Exercise aim: Begin with the line containing "group.add(sleeve('topRail', TOP, 2, frameMaterial));" and reproduce it and all later lines exactly, through the last line of the records. Add nothing else.

╭──

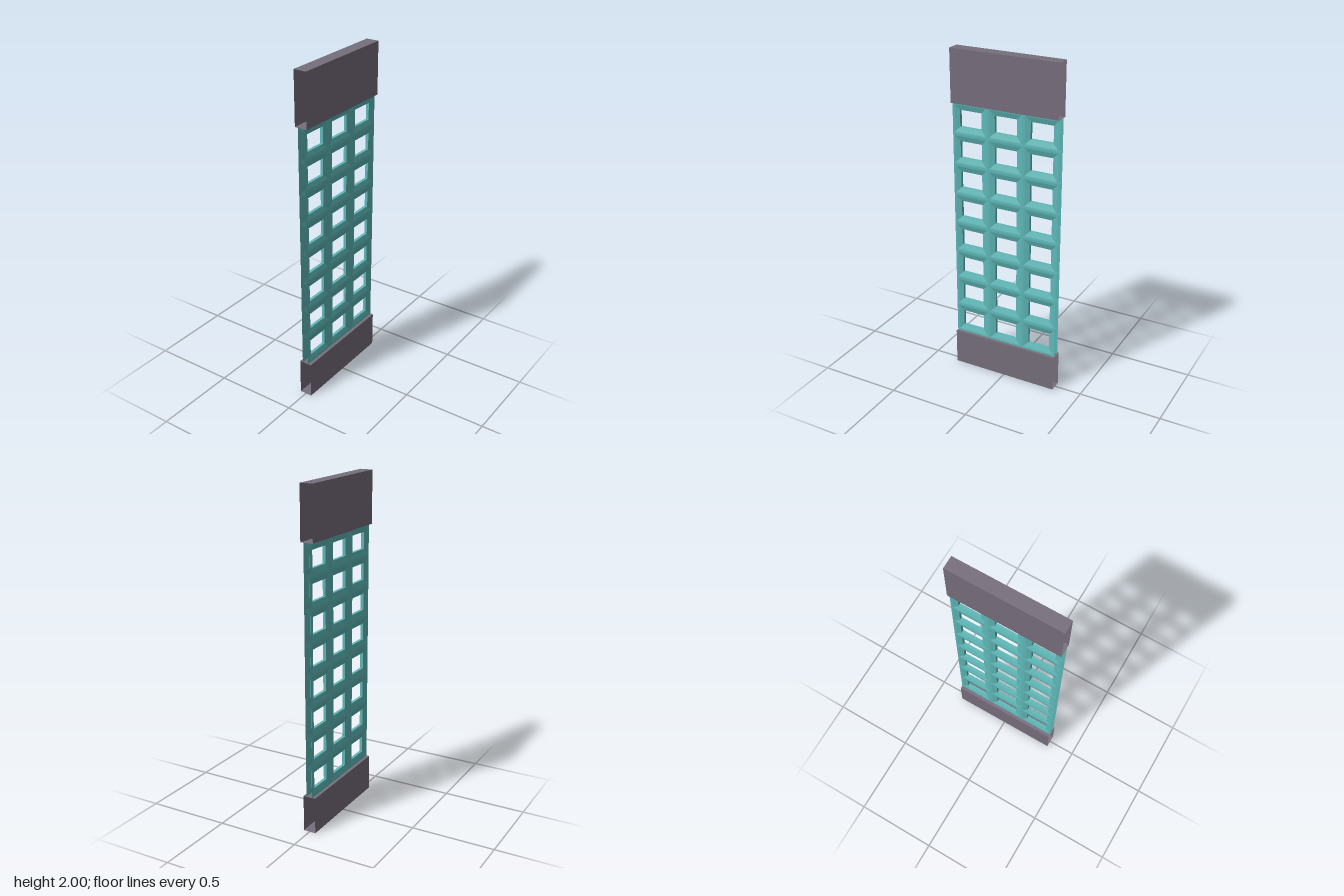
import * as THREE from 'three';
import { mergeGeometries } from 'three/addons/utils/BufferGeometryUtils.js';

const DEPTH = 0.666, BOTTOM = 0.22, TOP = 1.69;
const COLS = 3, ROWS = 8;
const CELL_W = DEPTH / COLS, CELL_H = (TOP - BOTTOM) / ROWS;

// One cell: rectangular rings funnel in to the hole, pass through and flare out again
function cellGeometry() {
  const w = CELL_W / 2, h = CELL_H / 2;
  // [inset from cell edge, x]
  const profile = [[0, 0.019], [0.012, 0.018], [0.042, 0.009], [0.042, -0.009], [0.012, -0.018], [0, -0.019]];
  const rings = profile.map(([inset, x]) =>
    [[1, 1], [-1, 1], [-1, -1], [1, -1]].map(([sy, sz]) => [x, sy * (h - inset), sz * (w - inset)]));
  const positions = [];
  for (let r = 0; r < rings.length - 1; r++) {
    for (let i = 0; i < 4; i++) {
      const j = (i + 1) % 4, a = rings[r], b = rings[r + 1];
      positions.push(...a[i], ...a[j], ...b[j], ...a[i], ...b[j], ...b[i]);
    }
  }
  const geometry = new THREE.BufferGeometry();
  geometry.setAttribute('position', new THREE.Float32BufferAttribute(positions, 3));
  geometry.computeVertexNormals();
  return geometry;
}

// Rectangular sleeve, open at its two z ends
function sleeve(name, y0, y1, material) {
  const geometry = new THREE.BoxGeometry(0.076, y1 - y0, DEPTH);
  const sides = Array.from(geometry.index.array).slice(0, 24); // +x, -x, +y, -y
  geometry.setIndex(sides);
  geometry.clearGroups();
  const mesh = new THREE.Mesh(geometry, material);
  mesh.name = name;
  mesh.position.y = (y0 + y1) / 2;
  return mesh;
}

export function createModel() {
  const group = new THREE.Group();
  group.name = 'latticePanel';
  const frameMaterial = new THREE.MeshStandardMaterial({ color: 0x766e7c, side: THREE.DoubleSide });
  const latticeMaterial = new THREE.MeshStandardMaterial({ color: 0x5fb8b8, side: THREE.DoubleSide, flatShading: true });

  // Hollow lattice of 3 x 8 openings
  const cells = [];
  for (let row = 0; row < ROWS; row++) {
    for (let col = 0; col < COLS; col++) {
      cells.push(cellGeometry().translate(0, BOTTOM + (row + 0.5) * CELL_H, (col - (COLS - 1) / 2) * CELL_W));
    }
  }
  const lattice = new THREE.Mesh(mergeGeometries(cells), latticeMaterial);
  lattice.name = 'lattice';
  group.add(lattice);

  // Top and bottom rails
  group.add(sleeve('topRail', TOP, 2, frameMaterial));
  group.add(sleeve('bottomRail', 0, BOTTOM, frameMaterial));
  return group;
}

╰──

Solution for this task:
  group.add(sleeve('topRail', TOP, 2, frameMaterial));
  group.add(sleeve('bottomRail', 0, BOTTOM, frameMaterial));
  return group;
}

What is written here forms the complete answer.